To electrify all homes in India, solar power generation is a must
Vol 6 | Issue 7
Currently, over 300 million Indians are without access to electricity. One of the primary reasons for poor electrification is the limited reach of the power grid. Remote locations and low incomes of the rural population however make grid extension uneconomical.
Small-scale systems can be an alternative solution. This is why the government's newly announced 100 GW solar power target under the Jawarharlal Nehru National Solar Mission (JNNSM) by 2022 includes an ambitious 20 GW from off-grid systems.
The 20 GW target for off-grid solar power is achievable (Photo: IANS)
These include solar home lighting systems (SHS), solar lanterns (SLs), micro-grids and pumps. While the first two are simple to implement, they primarily only provide lighting. Micro-grids are more suitable to encourage income-generation activities.
Capital costs of solar micro-grids with storage systems are about Rs 2 lakh/kWp and the levelised cost of electricity (LCOE) is Rs. 19-24/kWh. This is high compared to Rs. 6-9/kWh for large grid-connected and rooftop PV (RTPV) systems.
It is however cheaper compared to the costs involved in extending the grid to remote areas, which varies between Rs. 26-228/kWh if the village is 5-25 km away from the grid, as shown by a Princeton University study in 2014.
Off-grid systems face major obstacles like high capital costs, poor subsidy disbursal, minimal guarantee of returns and operation and maintenance (O&M) challenges. Varying consumer locations and preferences render a generic approach unfeasible. Thus, increasing the off-grid capacity by almost 85 times (from 230 MW to 20 GW in seven years) will require meticulous planning and innovation.
Multiple decentralised electrification schemes from various ministries have led to unclear directives and mixed results. Complicated processes have led to slow capital subsidy disbursal. Streamlining the associated processes under one ministry would provide transparency and efficiency.
In the past, subsidies on diesel and kerosene made relatively more expensive solar systems economically unattractive. But with deregulated diesel prices and plans to scrap the kerosene subsidy - and the global decline in solar prices - could make solar solutions increasingly economical.
A recently proposed scheme entails giving rural households a choice between cash subsidies on kerosene or upfront capital subsidies for SHS. Once in effect, the scheme could be a game-changer for the off-grid solar sector.
Established developers prefer investing in large-scale and RTPV systems because of easy access to finance, security of payment and simple O&M. Raising finance for off-grid systems is a challenge with a dearth of low interest loans.

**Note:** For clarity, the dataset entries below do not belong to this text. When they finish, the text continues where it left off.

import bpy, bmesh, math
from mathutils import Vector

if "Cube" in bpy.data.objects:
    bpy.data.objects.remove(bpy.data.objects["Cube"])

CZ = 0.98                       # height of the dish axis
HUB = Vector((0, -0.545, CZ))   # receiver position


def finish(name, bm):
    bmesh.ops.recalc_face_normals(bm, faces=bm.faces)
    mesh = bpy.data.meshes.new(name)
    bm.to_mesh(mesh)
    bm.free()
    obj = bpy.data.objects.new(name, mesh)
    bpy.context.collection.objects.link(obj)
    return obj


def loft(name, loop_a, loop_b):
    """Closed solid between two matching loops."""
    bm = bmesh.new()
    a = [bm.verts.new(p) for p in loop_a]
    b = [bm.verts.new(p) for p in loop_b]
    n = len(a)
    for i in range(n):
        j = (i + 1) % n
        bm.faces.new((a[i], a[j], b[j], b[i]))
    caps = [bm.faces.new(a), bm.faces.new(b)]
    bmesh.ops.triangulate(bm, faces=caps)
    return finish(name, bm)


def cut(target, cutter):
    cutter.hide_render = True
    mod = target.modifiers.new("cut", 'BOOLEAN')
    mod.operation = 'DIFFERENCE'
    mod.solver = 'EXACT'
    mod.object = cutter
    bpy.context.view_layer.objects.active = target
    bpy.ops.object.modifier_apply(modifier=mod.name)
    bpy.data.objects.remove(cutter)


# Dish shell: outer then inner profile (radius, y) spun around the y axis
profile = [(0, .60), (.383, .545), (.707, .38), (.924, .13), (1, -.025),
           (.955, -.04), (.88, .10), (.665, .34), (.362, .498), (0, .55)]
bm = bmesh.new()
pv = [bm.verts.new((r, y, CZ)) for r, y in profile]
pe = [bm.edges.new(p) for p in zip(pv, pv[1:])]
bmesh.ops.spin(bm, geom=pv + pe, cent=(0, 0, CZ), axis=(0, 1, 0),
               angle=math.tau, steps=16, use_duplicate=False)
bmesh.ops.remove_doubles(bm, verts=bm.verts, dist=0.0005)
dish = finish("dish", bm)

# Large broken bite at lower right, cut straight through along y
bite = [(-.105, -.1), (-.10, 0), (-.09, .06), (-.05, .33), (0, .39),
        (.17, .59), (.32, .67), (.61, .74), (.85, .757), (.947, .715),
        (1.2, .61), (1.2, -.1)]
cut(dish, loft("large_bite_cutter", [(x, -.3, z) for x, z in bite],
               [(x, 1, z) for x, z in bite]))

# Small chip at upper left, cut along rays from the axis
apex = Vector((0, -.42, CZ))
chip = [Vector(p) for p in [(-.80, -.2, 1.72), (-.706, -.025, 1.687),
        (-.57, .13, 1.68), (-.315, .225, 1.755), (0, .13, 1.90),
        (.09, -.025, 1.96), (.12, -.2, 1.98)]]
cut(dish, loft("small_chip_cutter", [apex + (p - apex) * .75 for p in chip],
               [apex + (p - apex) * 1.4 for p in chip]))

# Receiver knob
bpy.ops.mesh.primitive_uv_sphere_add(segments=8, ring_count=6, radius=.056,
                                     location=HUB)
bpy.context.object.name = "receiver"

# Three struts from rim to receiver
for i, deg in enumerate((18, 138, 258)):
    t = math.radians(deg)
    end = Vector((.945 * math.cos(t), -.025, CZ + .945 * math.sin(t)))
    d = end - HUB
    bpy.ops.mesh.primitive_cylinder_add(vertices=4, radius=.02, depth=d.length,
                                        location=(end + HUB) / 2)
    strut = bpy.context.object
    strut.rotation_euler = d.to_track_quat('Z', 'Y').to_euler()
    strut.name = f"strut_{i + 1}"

Benchmark prices of central subsidy schemes are often considerably lower than actual costs of project implementation.
This leads to disinterest in tenders. Schemes to reduce the cost of debt and increase returns on investments should be devised. Public-private partnerships with rural entrepreneurs as well as community and electricity supply company (ESCOM)/government owned projects can be encouraged.
Based on the model followed, appropriate soft loans can be availed. To encourage private developers, incentives such as tax holidays and partial risk guarantee (from the state government) can be provided. Corporate social responsibility (CSR) investments of large companies should be dedicated to off-grid projects, as they tend to have low internal rate of return (IRR).
Often, systems under capital subsidy-based models fall into disuse due to lack of long-term financial incentive. Hence, apart from interest rate subsidies, revenue models such as generation-based incentives (GBI) should be implemented.
The lack of a roadmap for rural electrification makes villagers unwilling to pay for expensive electricity in the hope that the grid will reach them. The same uncertainty makes developers reluctant to set up a system. The government should mandate that a micro-grid based system is grid-interactive and create a risk mitigation plan where developers can be compensated if the grid is extended to their area of operation.
Micro-grids need to counter intermittency. Not only does this add to the cost but also leads to maintenance issues. Innovative storage mechanisms (such as flow batteries instead of lead-acid and lithium ion technologies) and hybridising solar plants with either wind, pumped hydro or biomass can make load balancing more robust.
As skilled human resource is scarce in remote areas, O&M poses a huge concern. Local participation and capacity-building should be undertaken. Solar off-grid training programmes should be conducted in industrial training institutes and similar local bodies, which includes the 'training of trainers'.
The present lack of standardisation for micro-grid systems makes verification of designs and performance parameters uncommon. The government should establish guidelines and enforce strict quality standards for the sustainability of off-grid systems.
Effective planning of small-scale projects requires site-specific pre-feasibility analysis and assessments of local household and agricultural demands. This can lead to added expenditure but helps in checking long-term costs associated with maintenance.
If these challenges are addressed in a structured and phased manner, then the 20 GW target for off-grid solar power is achievable. Attaining success in this sector will however be an arduous task compared to grid-connected systems.
(Vaishalee Dash, Pooja Vijay Ramamurthi, Saptak Ghosh are with Bengaluru's Center for Study of Science, Technology and Policy (CSTEP). The views expressed are those of CSTEP. The authors can be reached at [email protected], [email protected] and [email protected]) - IANS